If you have painted any walls or woodwork lately, you likely are familiar with Frog Tape. It's a 3M painter's tape that is superb for masking, leaves a very clean line, and comes off easily. It's green. Frog. Well, there is a yellow version that is for delicate surfaces- you can use it on new paint, and it will come off cleanly, with no damage to the new paint. I have a roll by the sewing machine. I have been using it for temporary guides on my sewing deck, and I have used it a few times to hold fabric or batting- especially where I was butting the edges of two pieces. I don't sew through it. It is a 'gentle' hold on fabric. Easy to reposition. It does a great job of coming off fabric clean. It is not as clean coming off batting, but better than everything else.
On fabric, it is reusable three or four times before you need to replace with a new piece.
Here's the block piece I needed to put 'corners' on:
Here is how I chain-sew the corner pieces.
My 'deck' pieces are cut 5" by 10", and the corner squares are 1.5".
I arrange the deck pieces on my cutting mat, lining them up so that each piece is offset by 1.5 inches. I am left-handed- so righties may want to line up the right side of the blocks instead.
Position the squares:
Position the tape:
I line up the tape on the diagonal corners of the 1.5" blocks. I add a couple pins in the middle of the stack of blocks. It helps when you are (carefully) carrying the stack to the sewing machine. You could use some more tape, front and back, instead of the pins. I prepare the opposing corners at the same time. Sew! My machine needle is offset .5mm right of center. That's my scant 1/4 inch. So I can use the edge of the tape as a 'center' guide, and my seam is one thread right.
Trim your seams, and take off the tape. Press before you clip apart. Them repeat this procedure for the remaining corners. I leave the tape strips on my cutting board until they don't have 'life'.
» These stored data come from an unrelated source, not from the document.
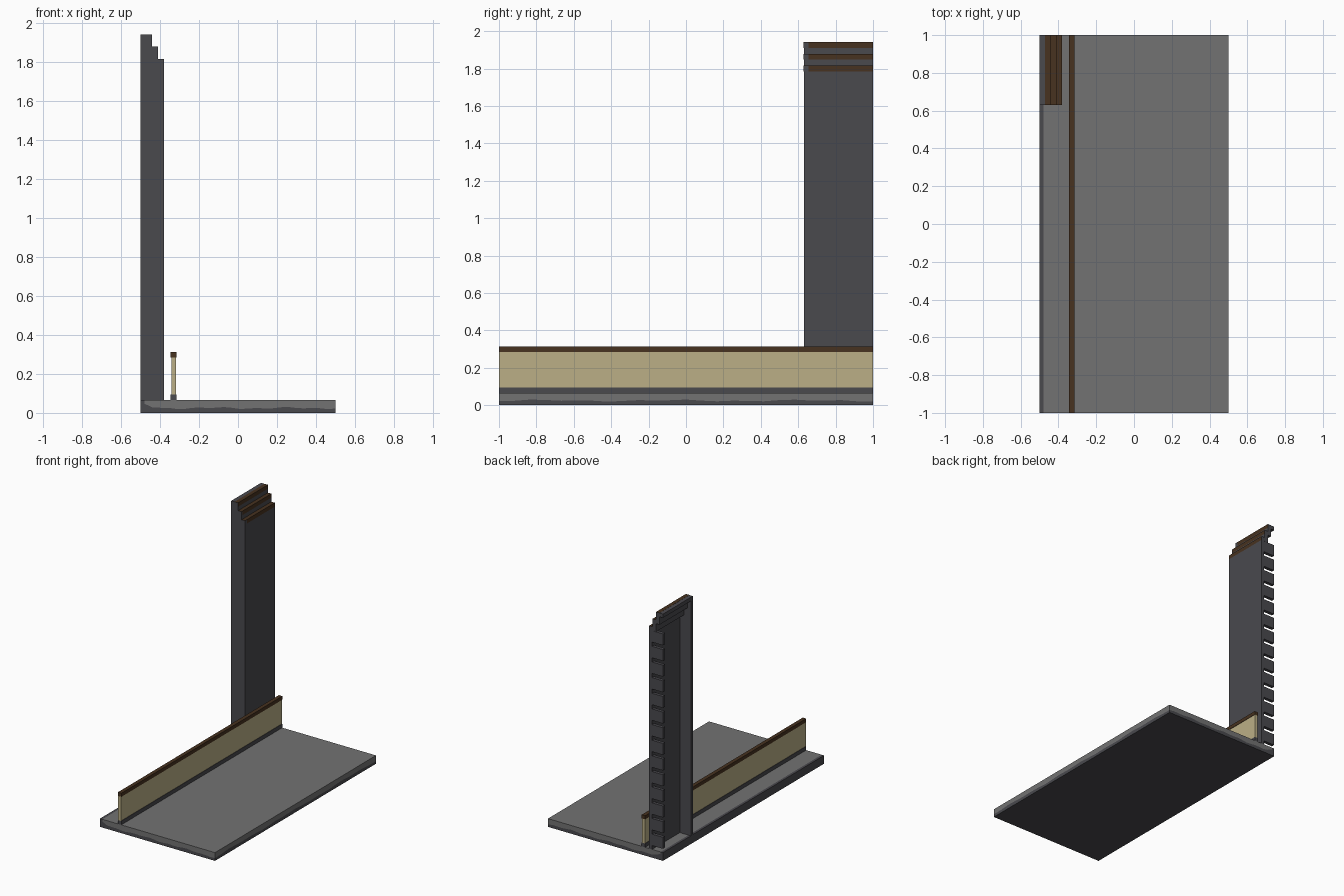
import bpy, bmesh, math

old = bpy.data.objects.get("Cube")
if old:
    bpy.data.objects.remove(old, do_unlink=True)


def material(name, rgb):
    m = bpy.data.materials.new(name)
    m.use_nodes = True
    m.diffuse_color = (*rgb, 1)
    m.node_tree.nodes["Principled BSDF"].inputs["Base Color"].default_value = (*rgb, 1)
    return m


stone = material("floor_grey", (0.17, 0.17, 0.17))
dark = material("dark_grey", (0.068, 0.067, 0.076))
brown = material("brown_trim", (0.063, 0.032, 0.014))
cream = material("cream_panel", (0.5, 0.43, 0.24))


def finish(name, bm, mats, rule=None):
    """Turn a bmesh into an object, choosing face materials by rule."""
    bmesh.ops.recalc_face_normals(bm, faces=bm.faces)
    if rule:
        for f in bm.faces:
            f.material_index = rule(f)
    me = bpy.data.meshes.new(name)
    bm.to_mesh(me)
    bm.free()
    for m in mats:
        me.materials.append(m)
    ob = bpy.data.objects.new(name, me)
    bpy.context.collection.objects.link(ob)
    return ob


def add_box(bm, x, y, z):
    verts = bmesh.ops.create_cube(bm, size=1)["verts"]
    for v in verts:
        for i, (lo, hi) in enumerate((x, y, z)):
            v.co[i] = lo if v.co[i] < 0 else hi


def box(name, x, y, z, mats, rule=None):
    bm = bmesh.new()
    add_box(bm, x, y, z)
    return finish(name, bm, mats, rule)


def extrude_y(name, profile, y0, y1, mats, rule=None):
    """Extrude an x-z outline along y."""
    bm = bmesh.new()
    face = bm.faces.new([bm.verts.new((x, y0, z)) for x, z in profile])
    new = bmesh.ops.extrude_face_region(bm, geom=[face])["geom"]
    for v in new:
        if isinstance(v, bmesh.types.BMVert):
            v.co.y = y1
    return finish(name, bm, mats, rule)


# Floor slab with an uneven dark lower edge
TOP = 0.065
LEFT = -0.48


def edge_height(x, y):
    wave = math.sin(x * 17 + y * 9) + math.sin(x * 41 - y * 23)
    return 0.025 + 0.003 * wave + 0.02 * max(0, 1 - (x - LEFT) * 20)


N = 24
steps = [i / N for i in range(N)]
W = 0.5 - LEFT
ring = [(LEFT + W * t, -1) for t in steps] + [(0.5, -1 + 2 * t) for t in steps]
ring += [(0.5 - W * t, 1) for t in steps] + [(LEFT, 1)]
bm = bmesh.new()
rows = [[bm.verts.new((x, y, h)) for x, y in ring] for h in (0, TOP)]
rows.insert(1, [bm.verts.new((x, y, edge_height(x, y))) for x, y in ring])
for low, high in zip(rows, rows[1:]):
    for i in range(len(ring)):
        j = (i + 1) % len(ring)
        bm.faces.new((low[i], low[j], high[j], high[i]))
bm.faces.new(rows[0])
bm.faces.new(rows[2])
finish("floor_slab", bm, [stone, dark],
       lambda f: int(min(v.co.z for v in f.verts) < 0.001))
box("floor_side_border", (-0.5, LEFT), (-1, 1), (0, TOP), [dark])

# Low wall: skirting, panel and rail
box("low_wall_skirting", (-0.345, -0.315), (-1, 1), (TOP, 0.095), [dark])
box("low_wall_panel", (-0.342, -0.318), (-1, 1), (0.095, 0.285), [cream])
box("low_wall_rail", (-0.345, -0.315), (-1, 1), (0.285, 0.313), [brown])

# Tall pillar: a channel open on its outer side
Y0, Y1, T = 0.63, 1.0, 0.025
OUT, FACE, STEP = -0.5, -0.38, 0.03
LEVELS = (1.815, 1.878, 1.94)

outline = [(OUT, TOP), (FACE, TOP)]
for i, z in enumerate(LEVELS):
    x = FACE - i * STEP
    outline += [(x, z), (x - STEP, z)]
outline[-1] = (OUT, LEVELS[-1])
extrude_y("pillar_front_wall", outline, Y0, Y0 + T, [dark])
box("pillar_face_plate", (FACE - T, FACE), (Y0 + T, Y1), (TOP, LEVELS[0] - STEP), [dark])

# Interlocking teeth along the back edge
bm = bmesh.new()
for i in range(14):
    z = TOP + 0.03 + i * 0.123
    add_box(bm, (OUT, FACE - T), (Y1 - T, Y1), (z, z + 0.09))
finish("pillar_teeth", bm, [dark])

# Stepped cornice: dark risers with brown top edges
for i, z in enumerate(LEVELS):
    x = FACE - i * STEP
    box(f"cornice_trim_{i + 1}", (x - STEP, x), (Y0 - 0.001, Y1), (z - STEP, z + 0.001),
        [dark, brown], lambda f: int(f.normal.x > 0.5 or f.normal.z > 0.5))
    if i:
        box(f"cornice_riser_{i}", (x - STEP, x), (Y0 + T, Y1),
            (LEVELS[i - 1] - STEP, z - STEP), [dark])
box("cornice_back", (OUT, FACE - 3 * STEP), (Y0 + T, Y1),
    (LEVELS[2] - STEP, LEVELS[2]), [dark])
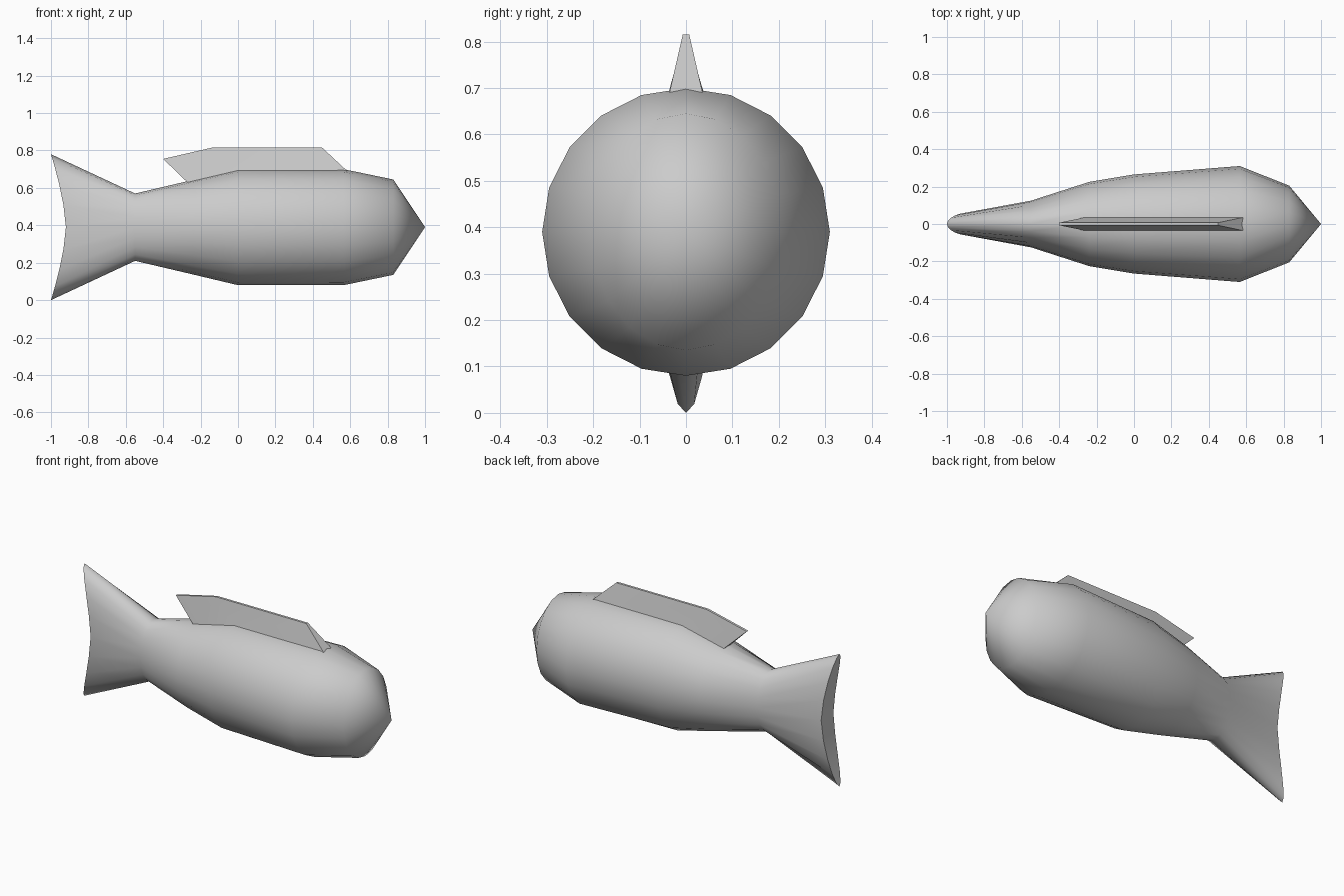
import bpy, bmesh, math

if "Cube" in bpy.data.objects:
    bpy.data.objects.remove(bpy.data.objects["Cube"])

SIDES = 20
ZC = 0.39


def finish(name, bm, angle):
    bmesh.ops.recalc_face_normals(bm, faces=bm.faces[:])
    mesh = bpy.data.meshes.new(name)
    bm.to_mesh(mesh)
    bm.free()
    ob = bpy.data.objects.new(name, mesh)
    bpy.context.collection.objects.link(ob)
    bpy.ops.object.select_all(action='DESELECT')
    ob.select_set(True)
    bpy.context.view_layer.objects.active = ob
    bpy.ops.object.shade_smooth_by_angle(angle=math.radians(angle))
    return ob


def bridge(bm, a, b):
    n = len(a)
    for i in range(n):
        j = (i + 1) % n
        bm.faces.new((a[i], a[j], b[j], b[i]))


# Body with flared tail: rings of x, half width, half height, backward sweep
stations = [
    (0.83, 0.205, 0.255, 0),
    (0.565, 0.31, 0.31, 0),
    (0.0, 0.265, 0.31, 0),
    (-0.24, 0.225, 0.253, 0),
    (-0.55, 0.125, 0.18, 0),
    (-0.92, 0.057, 0.39, 0.08),
]
bm = bmesh.new()
rings = []
for x, ry, rz, sweep in stations:
    ring = []
    for i in range(SIDES):
        a = 2 * math.pi * i / SIDES
        c, s = math.cos(a), math.sin(a)
        ring.append(bm.verts.new((x - sweep * abs(s) ** 1.5, ry * c, ZC + rz * s)))
    rings.append(ring)
for a, b in zip(rings, rings[1:]):
    bridge(bm, a, b)

# Pointed nose
nose = bm.verts.new((1.0, 0, ZC))
for i in range(SIDES):
    bm.faces.new((rings[0][i], rings[0][(i + 1) % SIDES], nose))

# Concave tail end, closed with strips from side to side
end = rings[-1]
half = SIDES // 2
quarter = SIDES // 4
for i in range(-quarter, quarter):
    quad = [end[i], end[i + 1], end[(half - i - 1) % SIDES], end[(half - i) % SIDES]]
    bm.faces.new(list(dict.fromkeys(quad)))
finish("fish_body", bm, 60)

# Back fin: swept wedge, thick at the root and thin at the top
bm = bmesh.new()
fin = [
    ((-0.25, 0.61), (-0.40, 0.755)),
    ((0.0, 0.68), (-0.14, 0.815)),
    ((0.595, 0.68), (0.45, 0.815)),
]
sections = []
for (xb, zb), (xt, zt) in fin:
    sections.append([bm.verts.new(p) for p in (
        (xb, -0.038, zb), (xt, -0.007, zt), (xt, 0.007, zt), (xb, 0.038, zb))])
for a, b in zip(sections, sections[1:]):
    bridge(bm, a, b)
bm.faces.new(sections[0])
bm.faces.new(sections[-1])
finish("back_fin", bm, 30)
With the 5" x 10" pieces, I stuck to doing 4 at a time, but with smaller pieces, I am fearless! I can make long strips, and there is no rule about how much frog tape you should use.
Here's the finished top.